Below is a block of entries; repeat exactly the lines starting at the line that contains "(0.515, 0.430, 0.287))" and ending at the line that contains "hy, z0, z1)", both included.

-- STORED DATA follows --

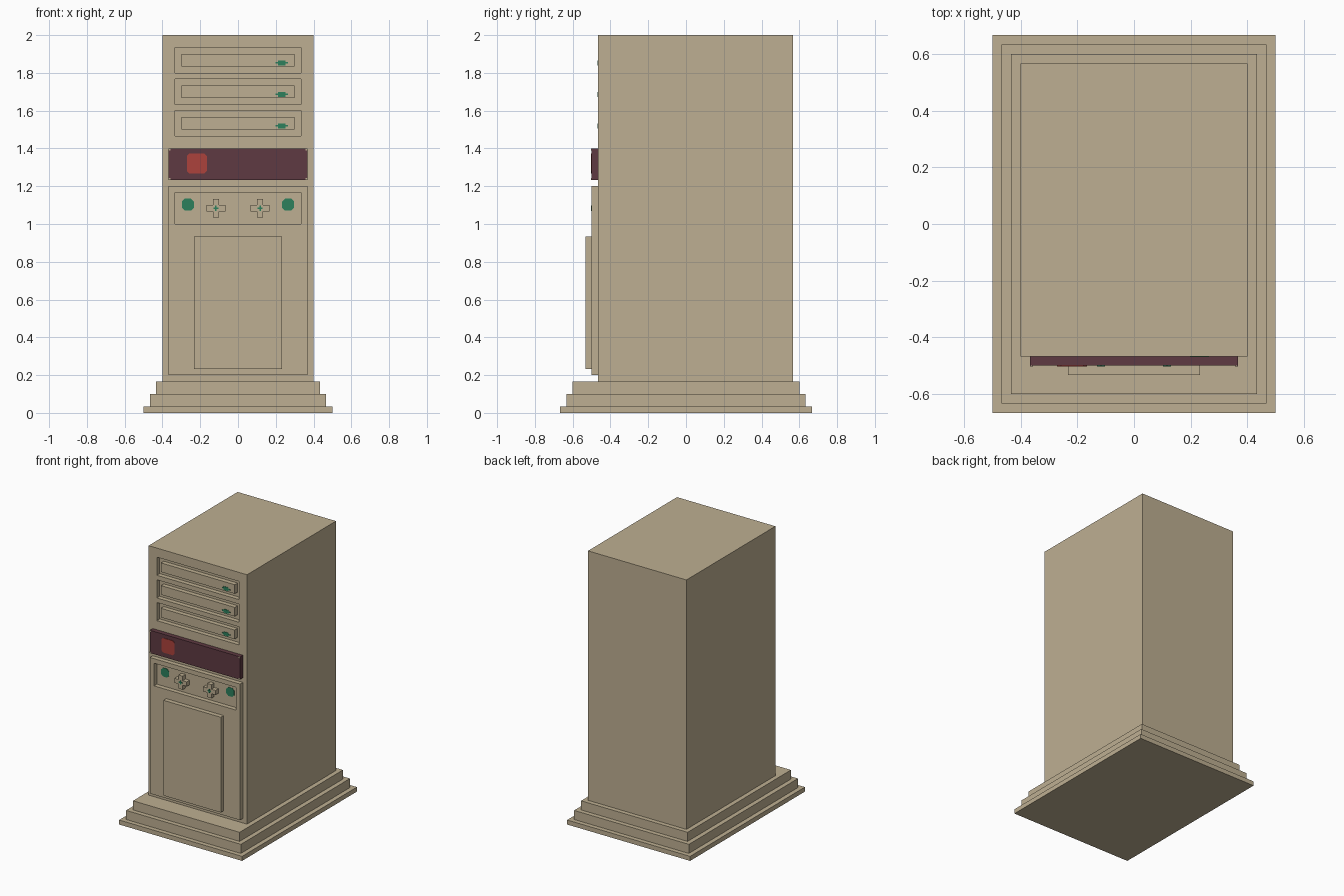
import bpy, bmesh, math

if "Cube" in bpy.data.objects:
    bpy.data.objects.remove(bpy.data.objects["Cube"], do_unlink=True)


def material(name, rgb):
    m = bpy.data.materials.new(name)
    m.use_nodes = True
    m.diffuse_color = (*rgb, 1)
    m.node_tree.nodes["Principled BSDF"].inputs["Base Color"].default_value = (*rgb, 1)
    return m


BEIGE = material("beige plastic", (0.515, 0.430, 0.287))
MAROON = material("dark maroon", (0.114, 0.042, 0.054))
RED = material("red", (0.413, 0.054, 0.045))
GREEN = material("green", (0.025, 0.216, 0.107))


def prism(name, outline, y0, y1, mat):
    """Extrude an (x, z) outline from y0 back to y1."""
    bm = bmesh.new()
    face = bm.faces.new([bm.verts.new((x, y0, z)) for x, z in outline])
    new = bmesh.ops.extrude_face_region(bm, geom=[face])["geom"]
    verts = [v for v in new if isinstance(v, bmesh.types.BMVert)]
    bmesh.ops.translate(bm, vec=(0, y1 - y0, 0), verts=verts)
    bmesh.ops.recalc_face_normals(bm, faces=bm.faces)
    me = bpy.data.meshes.new(name)
    bm.to_mesh(me)
    bm.free()
    me.materials.append(mat)
    ob = bpy.data.objects.new(name, me)
    bpy.context.collection.objects.link(ob)
    return ob


def box(name, x0, x1, y0, y1, z0, z1, mat=BEIGE):
    return prism(name, [(x0, z0), (x1, z0), (x1, z1), (x0, z1)], y0, y1, mat)


def plus(cx, cz, w, h, a, b):
    """Cross outline: half size w by h, vertical arm half width a, horizontal arm half height b."""
    pts = [(-a, -h), (a, -h), (a, -b), (w, -b), (w, b), (a, b),
           (a, h), (-a, h), (-a, b), (-w, b), (-w, -b), (-a, -b)]
    return [(cx + x, cz + z) for x, z in pts]


def clipped(cx, cz, r, c):
    """Square outline with clipped corners."""
    pts = [(-r + c, -r), (r - c, -r), (r, -r + c), (r, r - c),
           (r - c, r), (-r + c, r), (-r, r - c), (-r, -r + c)]
    return [(cx + x, cz + z) for x, z in pts]


def cut(ob, cutter):
    mod = ob.modifiers.new("recess", "BOOLEAN")
    mod.operation = "DIFFERENCE"
    mod.solver = "EXACT"
    mod.object = cutter
    bpy.context.view_layer.objects.active = ob
    bpy.ops.object.modifier_apply(modifier=mod.name)
    bpy.data.objects.remove(cutter, do_unlink=True)


U = 1 / 30          # depth of each raised or recessed layer
FRONT = -14 * U     # front plane of the tower

# Stepped plinth
for i, (z0, z1) in enumerate([(0, U), (U, 3 * U), (3 * U, 5 * U)]):
    hx, hy = 0.5 - i * U, 20 * U - i * U
    box(f"plinth_step_{i + 1}", -hx, hx, -hy, hy, z0, z1)

# Tower case with three drive bays
case = box("case", -0.4, 0.4, FRONT, 17 * U, 5 * U, 2)
for i in range(3):
    z = 1.8 - i * 5 * U
    cut(case, box("bay_cutter", -10 * U, 10 * U, FRONT - 0.05, FRONT + U, z, z + 4 * U))
    box(f"drive_{i + 1}", -0.3, 0.3, FRONT, FRONT + U, z + U, z + 3 * U)
    prism(f"drive_light_{i + 1}", plus(0.231, z + 0.053, 0.033, 0.013, 0.02, 0.004),
          FRONT - 0.003, FRONT, GREEN)

# Dark display strip with red square and small light corners
F1 = FRONT - U
box("display_strip", -11 * U, 11 * U, F1, FRONT, 37 * U, 42 * U, MAROON)
prism("red_square", clipped(-0.218, 1.32, 0.053, 0.013), F1 - 0.003, F1, RED)
for sx in (-1, 1):
    for z in (37 * U + 0.005, 42 * U - 0.005):
        prism("strip_corner", clipped(sx * (11 * U - 0.005), z, 0.005, 0.001),
              F1 - 0.002, F1, BEIGE)

# Lower front panel with control recess and door
panel = box("front_panel", -11 * U, 11 * U, F1, FRONT, 0.2, 1.2)
cut(panel, box("control_cutter", -10 * U, 10 * U, F1 - 0.05, FRONT + 0.01, 1.0, 35 * U))
box("door", -7 * U, 7 * U, F1 - U, F1, 7 * U, 28 * U)

# Controls inside the recess
for side, sx in (("right", -1), ("left", 1)):
    prism(f"{side}_button", clipped(sx * 0.265, 1.103, 0.032, 0.016),
          FRONT - 0.003, FRONT, GREEN)
    cx, cz = sx * 3.5 * U, 32.5 * U
    prism(f"{side}_cross_knob", plus(cx, cz, 0.05, 0.05, U / 2, U / 2), F1, FRONT, BEIGE)
    prism(f"{side}_knob_mark", plus(cx, cz, 0.014, 0.014, 0.004, 0.004),
          F1 - 0.003, F1, GREEN)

-- STORED DATA concluded --

WRITTEN ANSWER:
BEIGE = material("beige plastic", (0.515, 0.430, 0.287))
MAROON = material("dark maroon", (0.114, 0.042, 0.054))
RED = material("red", (0.413, 0.054, 0.045))
GREEN = material("green", (0.025, 0.216, 0.107))


def prism(name, outline, y0, y1, mat):
    """Extrude an (x, z) outline from y0 back to y1."""
    bm = bmesh.new()
    face = bm.faces.new([bm.verts.new((x, y0, z)) for x, z in outline])
    new = bmesh.ops.extrude_face_region(bm, geom=[face])["geom"]
    verts = [v for v in new if isinstance(v, bmesh.types.BMVert)]
    bmesh.ops.translate(bm, vec=(0, y1 - y0, 0), verts=verts)
    bmesh.ops.recalc_face_normals(bm, faces=bm.faces)
    me = bpy.data.meshes.new(name)
    bm.to_mesh(me)
    bm.free()
    me.materials.append(mat)
    ob = bpy.data.objects.new(name, me)
    bpy.context.collection.objects.link(ob)
    return ob


def box(name, x0, x1, y0, y1, z0, z1, mat=BEIGE):
    return prism(name, [(x0, z0), (x1, z0), (x1, z1), (x0, z1)], y0, y1, mat)


def plus(cx, cz, w, h, a, b):
    """Cross outline: half size w by h, vertical arm half width a, horizontal arm half height b."""
    pts = [(-a, -h), (a, -h), (a, -b), (w, -b), (w, b), (a, b),
           (a, h), (-a, h), (-a, b), (-w, b), (-w, -b), (-a, -b)]
    return [(cx + x, cz + z) for x, z in pts]


def clipped(cx, cz, r, c):
    """Square outline with clipped corners."""
    pts = [(-r + c, -r), (r - c, -r), (r, -r + c), (r, r - c),
           (r - c, r), (-r + c, r), (-r, r - c), (-r, -r + c)]
    return [(cx + x, cz + z) for x, z in pts]


def cut(ob, cutter):
    mod = ob.modifiers.new("recess", "BOOLEAN")
    mod.operation = "DIFFERENCE"
    mod.solver = "EXACT"
    mod.object = cutter
    bpy.context.view_layer.objects.active = ob
    bpy.ops.object.modifier_apply(modifier=mod.name)
    bpy.data.objects.remove(cutter, do_unlink=True)


U = 1 / 30          # depth of each raised or recessed layer
FRONT = -14 * U     # front plane of the tower

# Stepped plinth
for i, (z0, z1) in enumerate([(0, U), (U, 3 * U), (3 * U, 5 * U)]):
    hx, hy = 0.5 - i * U, 20 * U - i * U
    box(f"plinth_step_{i + 1}", -hx, hx, -hy, hy, z0, z1)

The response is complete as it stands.